Task material:
▽

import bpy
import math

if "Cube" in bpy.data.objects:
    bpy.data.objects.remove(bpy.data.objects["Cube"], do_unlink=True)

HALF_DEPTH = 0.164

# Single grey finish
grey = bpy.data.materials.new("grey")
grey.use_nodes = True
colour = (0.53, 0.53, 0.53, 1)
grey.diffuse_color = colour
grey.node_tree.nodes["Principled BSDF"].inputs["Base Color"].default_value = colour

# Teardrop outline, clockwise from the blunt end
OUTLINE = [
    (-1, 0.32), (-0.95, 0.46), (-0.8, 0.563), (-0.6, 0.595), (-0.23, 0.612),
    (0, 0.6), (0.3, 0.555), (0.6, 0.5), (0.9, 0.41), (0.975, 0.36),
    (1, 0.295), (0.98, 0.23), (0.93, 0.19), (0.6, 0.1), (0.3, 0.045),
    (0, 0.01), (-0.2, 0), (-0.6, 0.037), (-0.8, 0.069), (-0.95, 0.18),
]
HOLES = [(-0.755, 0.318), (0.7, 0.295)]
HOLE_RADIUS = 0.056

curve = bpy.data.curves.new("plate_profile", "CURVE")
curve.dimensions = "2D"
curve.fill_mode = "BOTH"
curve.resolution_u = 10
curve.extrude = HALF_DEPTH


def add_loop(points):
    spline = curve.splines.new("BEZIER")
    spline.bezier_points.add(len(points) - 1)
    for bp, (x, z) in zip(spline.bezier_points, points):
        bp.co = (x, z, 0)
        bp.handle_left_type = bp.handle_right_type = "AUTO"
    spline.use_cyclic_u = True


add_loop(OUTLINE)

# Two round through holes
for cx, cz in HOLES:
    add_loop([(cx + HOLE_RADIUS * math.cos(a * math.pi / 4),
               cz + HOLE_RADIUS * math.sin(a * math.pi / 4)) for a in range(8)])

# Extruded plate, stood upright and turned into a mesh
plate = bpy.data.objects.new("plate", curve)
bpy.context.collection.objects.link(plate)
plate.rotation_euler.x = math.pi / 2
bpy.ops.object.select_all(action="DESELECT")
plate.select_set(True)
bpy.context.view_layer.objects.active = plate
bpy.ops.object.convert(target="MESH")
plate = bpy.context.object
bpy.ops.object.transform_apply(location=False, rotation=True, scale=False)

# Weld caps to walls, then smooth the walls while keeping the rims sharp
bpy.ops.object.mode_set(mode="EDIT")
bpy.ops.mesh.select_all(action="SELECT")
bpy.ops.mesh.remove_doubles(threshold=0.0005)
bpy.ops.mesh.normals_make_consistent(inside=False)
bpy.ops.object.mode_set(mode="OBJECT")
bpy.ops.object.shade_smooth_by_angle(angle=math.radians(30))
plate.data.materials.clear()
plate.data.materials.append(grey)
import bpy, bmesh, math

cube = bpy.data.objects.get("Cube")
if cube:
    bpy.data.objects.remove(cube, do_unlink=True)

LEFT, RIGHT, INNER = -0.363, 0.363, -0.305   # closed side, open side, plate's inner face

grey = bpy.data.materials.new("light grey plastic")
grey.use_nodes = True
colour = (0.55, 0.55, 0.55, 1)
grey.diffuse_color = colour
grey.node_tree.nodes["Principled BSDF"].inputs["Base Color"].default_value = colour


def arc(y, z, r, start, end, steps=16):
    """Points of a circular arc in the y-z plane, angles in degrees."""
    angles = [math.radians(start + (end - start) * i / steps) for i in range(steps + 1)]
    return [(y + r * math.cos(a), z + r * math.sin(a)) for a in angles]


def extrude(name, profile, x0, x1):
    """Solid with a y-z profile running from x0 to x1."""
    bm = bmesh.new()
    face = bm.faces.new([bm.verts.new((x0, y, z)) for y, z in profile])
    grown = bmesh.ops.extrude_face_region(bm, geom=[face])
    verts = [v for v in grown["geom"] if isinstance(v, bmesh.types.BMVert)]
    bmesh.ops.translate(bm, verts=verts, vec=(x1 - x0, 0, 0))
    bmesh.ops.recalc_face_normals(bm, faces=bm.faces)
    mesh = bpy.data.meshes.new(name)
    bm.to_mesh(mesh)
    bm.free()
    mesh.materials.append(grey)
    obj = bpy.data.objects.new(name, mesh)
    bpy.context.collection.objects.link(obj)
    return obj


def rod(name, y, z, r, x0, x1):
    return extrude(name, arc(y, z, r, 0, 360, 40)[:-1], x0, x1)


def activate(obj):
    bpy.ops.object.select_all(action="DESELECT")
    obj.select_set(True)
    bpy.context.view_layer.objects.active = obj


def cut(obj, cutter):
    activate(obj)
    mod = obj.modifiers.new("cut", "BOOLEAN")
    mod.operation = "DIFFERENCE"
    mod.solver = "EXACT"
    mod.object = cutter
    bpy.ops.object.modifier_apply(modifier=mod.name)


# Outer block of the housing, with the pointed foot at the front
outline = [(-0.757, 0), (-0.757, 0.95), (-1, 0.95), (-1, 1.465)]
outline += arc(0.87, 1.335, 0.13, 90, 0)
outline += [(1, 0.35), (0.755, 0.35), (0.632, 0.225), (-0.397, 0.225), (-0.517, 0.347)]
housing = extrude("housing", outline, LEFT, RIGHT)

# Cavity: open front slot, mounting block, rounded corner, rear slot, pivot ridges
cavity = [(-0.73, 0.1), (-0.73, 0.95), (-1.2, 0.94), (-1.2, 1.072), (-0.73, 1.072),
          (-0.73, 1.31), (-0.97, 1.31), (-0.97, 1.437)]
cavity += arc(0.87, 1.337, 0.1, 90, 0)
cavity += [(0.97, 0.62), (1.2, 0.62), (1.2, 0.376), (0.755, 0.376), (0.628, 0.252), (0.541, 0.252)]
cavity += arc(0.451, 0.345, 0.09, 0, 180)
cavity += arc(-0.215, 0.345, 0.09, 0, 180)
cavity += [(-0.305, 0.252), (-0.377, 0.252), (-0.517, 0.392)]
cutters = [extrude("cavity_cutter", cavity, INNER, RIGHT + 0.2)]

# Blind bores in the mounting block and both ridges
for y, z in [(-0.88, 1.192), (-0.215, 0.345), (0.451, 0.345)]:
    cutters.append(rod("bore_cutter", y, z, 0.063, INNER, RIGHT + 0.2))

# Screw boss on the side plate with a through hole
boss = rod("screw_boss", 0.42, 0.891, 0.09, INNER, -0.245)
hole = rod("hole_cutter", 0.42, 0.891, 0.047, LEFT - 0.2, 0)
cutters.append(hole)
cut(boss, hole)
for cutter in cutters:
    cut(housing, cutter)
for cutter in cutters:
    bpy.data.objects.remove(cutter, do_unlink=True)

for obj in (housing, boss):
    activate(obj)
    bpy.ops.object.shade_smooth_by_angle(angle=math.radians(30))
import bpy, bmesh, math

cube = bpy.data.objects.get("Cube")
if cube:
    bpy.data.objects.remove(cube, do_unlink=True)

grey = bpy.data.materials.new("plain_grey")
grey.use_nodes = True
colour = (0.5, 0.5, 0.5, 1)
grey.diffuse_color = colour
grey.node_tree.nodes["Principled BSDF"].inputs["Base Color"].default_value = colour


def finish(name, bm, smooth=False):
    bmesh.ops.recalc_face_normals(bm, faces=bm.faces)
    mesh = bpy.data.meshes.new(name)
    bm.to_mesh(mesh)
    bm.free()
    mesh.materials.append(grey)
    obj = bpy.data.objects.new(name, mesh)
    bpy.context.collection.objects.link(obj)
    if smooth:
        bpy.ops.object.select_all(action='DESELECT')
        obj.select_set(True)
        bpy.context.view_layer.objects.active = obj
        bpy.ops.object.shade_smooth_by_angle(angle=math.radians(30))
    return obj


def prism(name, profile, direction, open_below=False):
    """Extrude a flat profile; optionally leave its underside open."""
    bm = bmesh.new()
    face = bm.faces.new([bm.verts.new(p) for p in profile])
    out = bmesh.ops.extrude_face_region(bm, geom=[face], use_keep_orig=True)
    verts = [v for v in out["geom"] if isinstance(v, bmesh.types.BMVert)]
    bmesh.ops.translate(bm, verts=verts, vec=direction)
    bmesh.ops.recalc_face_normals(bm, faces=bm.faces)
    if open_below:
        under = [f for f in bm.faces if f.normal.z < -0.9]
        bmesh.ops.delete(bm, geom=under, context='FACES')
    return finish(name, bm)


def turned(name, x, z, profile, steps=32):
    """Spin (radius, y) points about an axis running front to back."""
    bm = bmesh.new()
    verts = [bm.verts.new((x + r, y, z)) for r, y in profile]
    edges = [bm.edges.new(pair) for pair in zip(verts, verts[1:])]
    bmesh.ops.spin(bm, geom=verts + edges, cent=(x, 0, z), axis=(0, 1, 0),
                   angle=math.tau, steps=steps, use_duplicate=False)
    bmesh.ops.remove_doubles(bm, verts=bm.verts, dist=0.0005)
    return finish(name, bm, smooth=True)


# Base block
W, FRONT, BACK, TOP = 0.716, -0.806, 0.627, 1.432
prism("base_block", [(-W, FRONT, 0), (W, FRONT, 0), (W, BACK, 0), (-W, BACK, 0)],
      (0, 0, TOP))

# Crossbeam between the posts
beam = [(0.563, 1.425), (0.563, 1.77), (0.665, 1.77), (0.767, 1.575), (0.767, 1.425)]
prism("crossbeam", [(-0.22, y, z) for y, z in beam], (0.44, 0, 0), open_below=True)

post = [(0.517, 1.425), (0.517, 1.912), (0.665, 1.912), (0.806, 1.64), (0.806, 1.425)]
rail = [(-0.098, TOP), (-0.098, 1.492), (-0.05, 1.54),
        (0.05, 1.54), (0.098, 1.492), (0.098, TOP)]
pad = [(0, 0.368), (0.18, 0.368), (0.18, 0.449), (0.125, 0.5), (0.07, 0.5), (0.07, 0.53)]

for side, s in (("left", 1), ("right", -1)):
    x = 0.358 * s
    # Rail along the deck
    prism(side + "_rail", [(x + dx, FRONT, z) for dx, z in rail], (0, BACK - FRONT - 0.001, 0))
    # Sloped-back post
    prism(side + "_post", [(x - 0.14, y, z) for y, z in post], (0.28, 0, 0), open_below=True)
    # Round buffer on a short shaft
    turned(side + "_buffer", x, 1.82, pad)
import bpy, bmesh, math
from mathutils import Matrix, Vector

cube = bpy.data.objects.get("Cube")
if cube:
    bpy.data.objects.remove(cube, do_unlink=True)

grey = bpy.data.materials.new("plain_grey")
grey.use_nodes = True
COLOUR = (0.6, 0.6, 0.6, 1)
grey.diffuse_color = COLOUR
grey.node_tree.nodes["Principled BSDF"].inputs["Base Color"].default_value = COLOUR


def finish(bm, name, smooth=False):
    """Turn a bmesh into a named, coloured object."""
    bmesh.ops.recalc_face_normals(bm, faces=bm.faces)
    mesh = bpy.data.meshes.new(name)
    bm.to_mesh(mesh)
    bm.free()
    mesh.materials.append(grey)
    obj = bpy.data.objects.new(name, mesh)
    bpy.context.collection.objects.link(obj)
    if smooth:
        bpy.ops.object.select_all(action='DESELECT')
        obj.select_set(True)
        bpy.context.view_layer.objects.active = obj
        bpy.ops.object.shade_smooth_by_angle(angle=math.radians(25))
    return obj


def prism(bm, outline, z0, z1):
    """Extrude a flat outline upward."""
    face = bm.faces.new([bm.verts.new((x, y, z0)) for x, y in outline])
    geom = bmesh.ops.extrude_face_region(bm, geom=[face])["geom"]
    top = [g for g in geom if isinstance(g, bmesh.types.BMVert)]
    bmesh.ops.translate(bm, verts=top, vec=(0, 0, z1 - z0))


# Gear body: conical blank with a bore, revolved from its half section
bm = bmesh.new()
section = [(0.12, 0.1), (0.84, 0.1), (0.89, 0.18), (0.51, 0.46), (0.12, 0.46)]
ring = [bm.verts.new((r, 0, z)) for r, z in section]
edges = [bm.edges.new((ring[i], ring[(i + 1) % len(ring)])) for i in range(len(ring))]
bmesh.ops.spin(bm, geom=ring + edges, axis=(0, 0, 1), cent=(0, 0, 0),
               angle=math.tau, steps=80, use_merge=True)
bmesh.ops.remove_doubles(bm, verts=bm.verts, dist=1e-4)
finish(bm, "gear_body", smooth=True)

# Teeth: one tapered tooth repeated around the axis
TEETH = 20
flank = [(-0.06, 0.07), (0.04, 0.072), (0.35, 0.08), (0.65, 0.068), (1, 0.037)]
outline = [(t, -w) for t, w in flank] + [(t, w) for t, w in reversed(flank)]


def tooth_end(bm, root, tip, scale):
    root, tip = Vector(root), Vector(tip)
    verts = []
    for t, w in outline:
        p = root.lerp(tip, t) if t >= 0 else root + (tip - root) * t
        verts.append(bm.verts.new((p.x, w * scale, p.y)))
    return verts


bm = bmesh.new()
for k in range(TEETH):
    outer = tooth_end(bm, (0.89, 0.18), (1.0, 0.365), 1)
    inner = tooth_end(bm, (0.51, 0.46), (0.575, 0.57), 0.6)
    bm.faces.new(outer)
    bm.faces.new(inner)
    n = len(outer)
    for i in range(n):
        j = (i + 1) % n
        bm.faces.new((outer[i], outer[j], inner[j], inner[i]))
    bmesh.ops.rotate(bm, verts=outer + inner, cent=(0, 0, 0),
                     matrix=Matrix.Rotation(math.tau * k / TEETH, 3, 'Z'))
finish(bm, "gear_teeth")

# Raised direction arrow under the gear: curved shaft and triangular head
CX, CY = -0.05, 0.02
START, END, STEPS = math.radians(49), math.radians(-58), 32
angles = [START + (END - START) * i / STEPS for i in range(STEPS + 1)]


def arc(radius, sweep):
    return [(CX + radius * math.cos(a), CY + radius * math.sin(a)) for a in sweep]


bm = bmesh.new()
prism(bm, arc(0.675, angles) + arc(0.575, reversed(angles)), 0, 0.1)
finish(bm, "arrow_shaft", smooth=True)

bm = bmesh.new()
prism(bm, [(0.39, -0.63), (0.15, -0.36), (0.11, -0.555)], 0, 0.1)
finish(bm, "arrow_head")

△

If a line in the entries above has the word "from", copy it.

# Teardrop outline, clockwise from the blunt end
    """Solid with a y-z profile running from x0 to x1."""
from mathutils import Matrix, Vector
# Gear body: conical blank with a bore, revolved from its half section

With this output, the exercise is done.